Within the lines below, find those that hold the string "ORANGE" and copy each one.
[Start of Attachment]
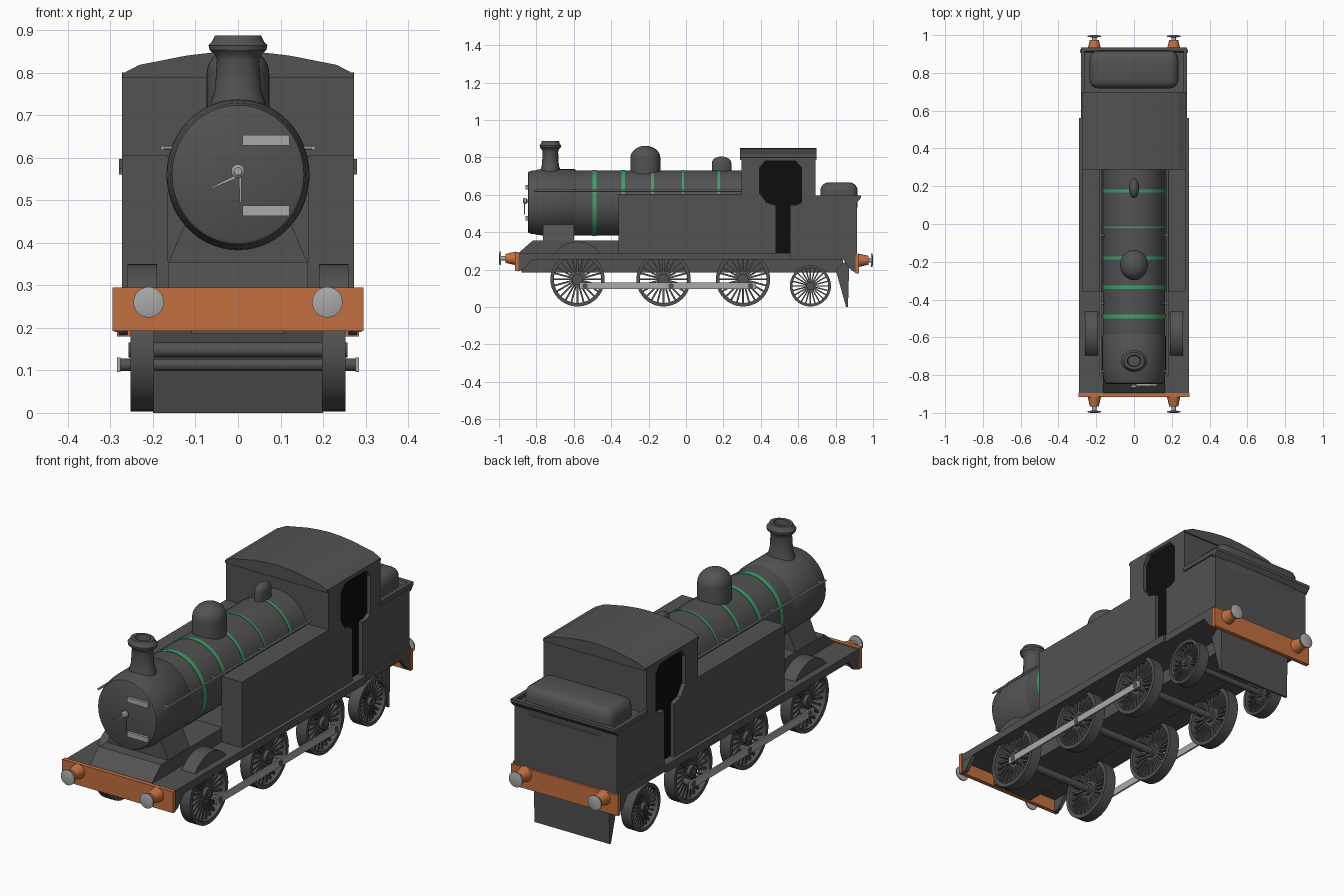
import bpy, bmesh, math
from mathutils import Vector

cube = bpy.data.objects.get("Cube")
if cube:
    bpy.data.objects.remove(cube, do_unlink=True)


def material(name, r, g, b):
    m = bpy.data.materials.new(name)
    m.use_nodes = True
    m.diffuse_color = (r, g, b, 1)
    m.node_tree.nodes["Principled BSDF"].inputs["Base Color"].default_value = (r, g, b, 1)
    return m


GREY = material("dark_grey", 0.085, 0.085, 0.085)
ORANGE = material("orange", 0.55, 0.16, 0.05)
GREEN = material("green", 0.045, 0.36, 0.14)
STEEL = material("light_steel", 0.40, 0.40, 0.40)
BLACK = material("black", 0.004, 0.004, 0.004)


def finish(name, bm, mat, smooth=False):
    bmesh.ops.recalc_face_normals(bm, faces=bm.faces)
    mesh = bpy.data.meshes.new(name)
    bm.to_mesh(mesh)
    bm.free()
    mesh.materials.append(mat)
    obj = bpy.data.objects.new(name, mesh)
    bpy.context.collection.objects.link(obj)
    if smooth:
        bpy.ops.object.select_all(action='DESELECT')
        obj.select_set(True)
        bpy.context.view_layer.objects.active = obj
        bpy.ops.object.shade_smooth_by_angle(angle=math.radians(35))
    return obj


def add_prism(bm, axis, pts, a, b):
    """Extrude a flat outline along one axis from a to b."""
    rings = []
    for t in (a, b):
        ring = []
        for p in pts:
            co = list(p)
            co.insert(axis, t)
            ring.append(bm.verts.new(co))
        rings.append(ring)
        bm.faces.new(ring)
    n = len(pts)
    for i in range(n):
        j = (i + 1) % n
        bm.faces.new((rings[0][i], rings[0][j], rings[1][j], rings[1][i]))


def prism(name, axis, pts, a, b, mat=GREY, smooth=False):
    bm = bmesh.new()
    add_prism(bm, axis, pts, a, b)
    return finish(name, bm, mat, smooth)


def box(name, x, y, z, mat=GREY):
    return prism(name, 2, [(x[0], y[0]), (x[1], y[0]), (x[1], y[1]), (x[0], y[1])], *z, mat)


def add_lathe(bm, axis, profile, loc, scale=(1, 1), seg=40, closed=False):
    """Spin (radius, height) points around an axis; scale flattens the section."""
    others = [i for i in range(3) if i != axis]
    rings = []
    for r, h in profile:
        ring = []
        for k in range(seg):
            a = 2 * math.pi * k / seg
            co = Vector(loc)
            co[axis] += h
            co[others[0]] += r * scale[0] * math.cos(a)
            co[others[1]] += r * scale[1] * math.sin(a)
            ring.append(bm.verts.new(co))
        rings.append(ring)
    pairs = list(zip(rings, rings[1:]))
    if closed:
        pairs.append((rings[-1], rings[0]))
    else:
        bm.faces.new(rings[0])
        bm.faces.new(rings[-1])
    for p, q in pairs:
        for k in range(seg):
            j = (k + 1) % seg
            bm.faces.new((p[k], p[j], q[j], q[k]))


def lathe(name, axis, profile, loc, mat=GREY, scale=(1, 1), seg=40):
    bm = bmesh.new()
    add_lathe(bm, axis, profile, loc, scale, seg)
    return finish(name, bm, mat, True)


def dome_profile(r, bottom, top, cap):
    arc = [(r * math.cos(t), top - cap + cap * math.sin(t))
           for t in (i * math.pi / 2 / 8 for i in range(8))]
    return [(r, bottom)] + arc + [(r * 0.05, top)]


# Footplate, frame and end beams
prism("footplate", 2, [(-.291, -.905), (.291, -.905), (.291, .56), (.28, .56),
                       (.28, .915), (-.28, .915), (-.28, .56), (-.291, .56)], .253, .29)
box("main_frame", (-.11, .11), (-.88, .84), (.185, .26))
box("front_beam", (-.295, .295), (-.915, -.895), (.193, .295), ORANGE)
box("rear_beam", (-.285, .285), (.905, .925), (.18, .28), ORANGE)
for s, side in ((-1, "right"), (1, "left")):
    prism(f"{side}_front_valance", 0, [(-.9, .19), (-.87, .2), (-.82, .255), (-.9, .255)], s * .27, s * .29)
    prism(f"{side}_rear_valance", 0, [(.91, .18), (.88, .2), (.84, .255), (.91, .255)], s * .26, s * .28)
prism("rear_guard_plate", 0, [(.80, .2), (.865, .255), (.872, .2), (.866, .0), (.856, .0)], -.2, .2)

# Buffers at both ends
for s, side in ((-1, "right"), (1, "left")):
    for e, end, start, z in ((-1, "front", .91, .26), (1, "rear", .92, .25)):
        x = s * .21
        lathe(f"{end}_{side}_buffer_housing", 1, [(.036, 0), (.033, e * .015), (.024, e * .055)],
              (x, e * start, z), ORANGE, seg=24)
        lathe(f"{end}_{side}_buffer_head", 1, [(.012, -.04 * e), (.012, -.012 * e), (.036, -.01 * e),
              (.036, -.004 * e), (.02, 0)], (x, e, z), STEEL, seg=24)


# Spoked wheels with axles
def wheel(name, s, y, r, spokes=24):
    bm = bmesh.new()
    c = Vector((s * .225, y, r + .003))
    w, inner = .028, r * .87
    add_lathe(bm, 0, [(r, -w), (r, w), (inner, w), (inner, -w)], c, closed=True)
    add_lathe(bm, 0, [(r * .2, -w), (r * .2, w)], c, seg=20)
    for k in range(spokes):
        a = 2 * math.pi * k / spokes
        out, tan = Vector((math.cos(a), math.sin(a))), Vector((-math.sin(a), math.cos(a)))
        mid = Vector(c[1:])
        near, far = mid + out * r * .15, mid + out * r * .9
        t = tan * r * .032
        add_prism(bm, 0, [near - t, near + t, far + t, far - t], c.x - .012, c.x + .012)
    finish(name, bm, GREY, True)


axles = [("front", -.58, .145, .018), ("middle", -.12, .145, .018),
         ("driving", .305, .145, .018), ("trailing", .665, .11, .014)]
for name, y, r, ar in axles:
    lathe(f"{name}_axle", 0, [(ar, -.257), (ar, .257)], (0, y, r + .003), seg=20)
    for s, side in ((-1, "right"), (1, "left")):
        wheel(f"{name}_{side}_wheel", s, y, r)
        if name != "trailing":
            lathe(f"{name}_{side}_crank_pin", 0, [(.015, 0), (.015, s * .06)], (s * .225, y + .04, .113), seg=12)
for s, side in ((-1, "right"), (1, "left")):
    box(f"{side}_coupling_rod", (s * .276, s * .284), (-.57, .375), (.096, .13), STEEL)

# Boiler, bands and smokebox
boiler_scale = (.95, 1)
lathe("boiler", 1, [(.174, -.6), (.174, .32)], (0, 0, .556), scale=boiler_scale, seg=56)
for i, (y, w) in enumerate(((-.49, .022), (-.335, .02), (-.18, .016), (-.017, .01), (.175, .014))):
    lathe(f"boiler_band_{i + 1}", 1, [(.176, y - w / 2), (.176, y + w / 2)], (0, 0, .556),
          GREEN, boiler_scale, 56)
lathe("smokebox", 1, [(.155, -.846), (.163, -.842), (.168, -.83), (.17, -.81), (.175, -.79),
                      (.177, -.77), (.177, -.595), (.17, -.585)], (0, 0, .56), scale=boiler_scale, seg=56)

# Smokebox door fittings
for i, z in enumerate((.475, .641)):
    box(f"door_hinge_{i + 1}", (.01, .121), (-.858, -.843), (z - .012, z + .012), STEEL)
lathe("door_knob", 1, [(.008, .03), (.008, .01), (.016, .006), (.016, -.006), (.009, -.012)],
      (0, -.86, .568), STEEL, seg=20)
prism("door_handle_side", 1, [(0, .562), (-.064, .53), (-.062, .527), (0, .553)], -.866, -.86, STEEL)
prism("door_handle_down", 1, [(.002, .56), (.008, .56), (.008, .495), (.004, .495)], -.866, -.86, STEEL)

# Saddle under the smokebox
prism("smokebox_saddle", 1, [(-.165, .35), (.165, .35), (.122, .45), (-.122, .45)], -.765, -.6)
prism("saddle_base", 0, [(-.9, .285), (-.82, .355), (-.35, .355), (-.35, .285)], -.165, .165)

# Chimney and domes
lathe("chimney", 2, [(.062, .7), (.058, .735), (.05, .76), (.046, .83), (.05, .842), (.062, .853),
                     (.064, .864), (.057, .872), (.05, .887), (.034, .887), (.03, .86)],
      (0, -.725, 0), scale=(1.08, .9))
lathe("steam_dome", 2, dome_profile(.08, .68, .862, .065), (0, -.217, 0), scale=(.92, 1))
lathe("safety_valve_cover", 2, dome_profile(.052, .7, .805, .035), (0, .19, 0), scale=(.52, 1), seg=28)

# Tanks, splashers and handrails
for s, side in ((-1, "right"), (1, "left")):
    box(f"{side}_tank", (s * .165, s * .273), (-.36, .31), (.285, .605))
    arc = [(-.58 + .145 * math.cos(math.radians(a)), .205 + .145 * math.sin(math.radians(a)))
           for a in range(33, 148, 6)]
    prism(f"{side}_splasher", 0, arc, s * .19, s * .26, smooth=True)
    lathe(f"{side}_handrail", 1, [(.005, -.81), (.005, .31)], (s * .177, 0, .623), STEEL, seg=10)
    for i, y in enumerate((-.78, -.42, -.06)):
        lathe(f"{side}_rail_knob_{i + 1}", 0, [(.005, s * .155), (.005, s * .178)], (0, y, .623), STEEL, seg=8)

# Cab: side sheets with keyhole doorway, end walls, dark interior, arched roof
sheet = [(.297, .285), (.48, .285), (.48, .545), (.43, .56), (.393, .61), (.393, .745), (.425, .782),
         (.585, .782), (.618, .745), (.618, .56), (.59, .545), (.555, .545), (.555, .285),
         (.692, .285), (.692, .8), (.297, .8)]
for s, side in ((-1, "right"), (1, "left")):
    prism(f"{side}_cab_side", 0, sheet, s * .253, s * .273)
top = [(.272, .797), (.232, .818), (.12, .84), (.06, .847), (0, .85)]
top += [(-x, z) for x, z in reversed(top[:-1])]
wall = [(-.26, .285), (.26, .285)] + [(x * .95, z - .008) for x, z in top]
prism("cab_front_wall", 1, wall, .298, .325)
prism("cab_back_wall", 1, wall, .665, .691)
box("cab_interior", (-.25, .25), (.32, .67), (.286, .785), BLACK)
prism("cab_roof", 1, top + [(-.272, .787), (.272, .787)], .288, .698)

# Bunker with flared rim and rounded coal load
box("bunker", (-.273, .273), (.685, .915), (.27, .58))
prism("bunker_back_rim", 0, [(.9, .56), (.915, .56), (.935, .583), (.935, .597), (.915, .597)], -.28, .28)
for s, side in ((-1, "right"), (1, "left")):
    box(f"{side}_bunker_rim", (s * .262, s * .28), (.69, .925), (.575, .597))
bm = bmesh.new()
add_prism(bm, 2, [(-.235, .718), (.235, .718), (.235, .918), (-.235, .918)], .5, .667)
bmesh.ops.bevel(bm, geom=bm.edges[:], offset=.045, segments=4, profile=.5, affect='EDGES')
finish("coal_load", bm, GREY, True)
[End of Attachment]
**Response area:**
ORANGE = material("orange", 0.55, 0.16, 0.05)
box("front_beam", (-.295, .295), (-.915, -.895), (.193, .295), ORANGE)
box("rear_beam", (-.285, .285), (.905, .925), (.18, .28), ORANGE)
              (x, e * start, z), ORANGE, seg=24)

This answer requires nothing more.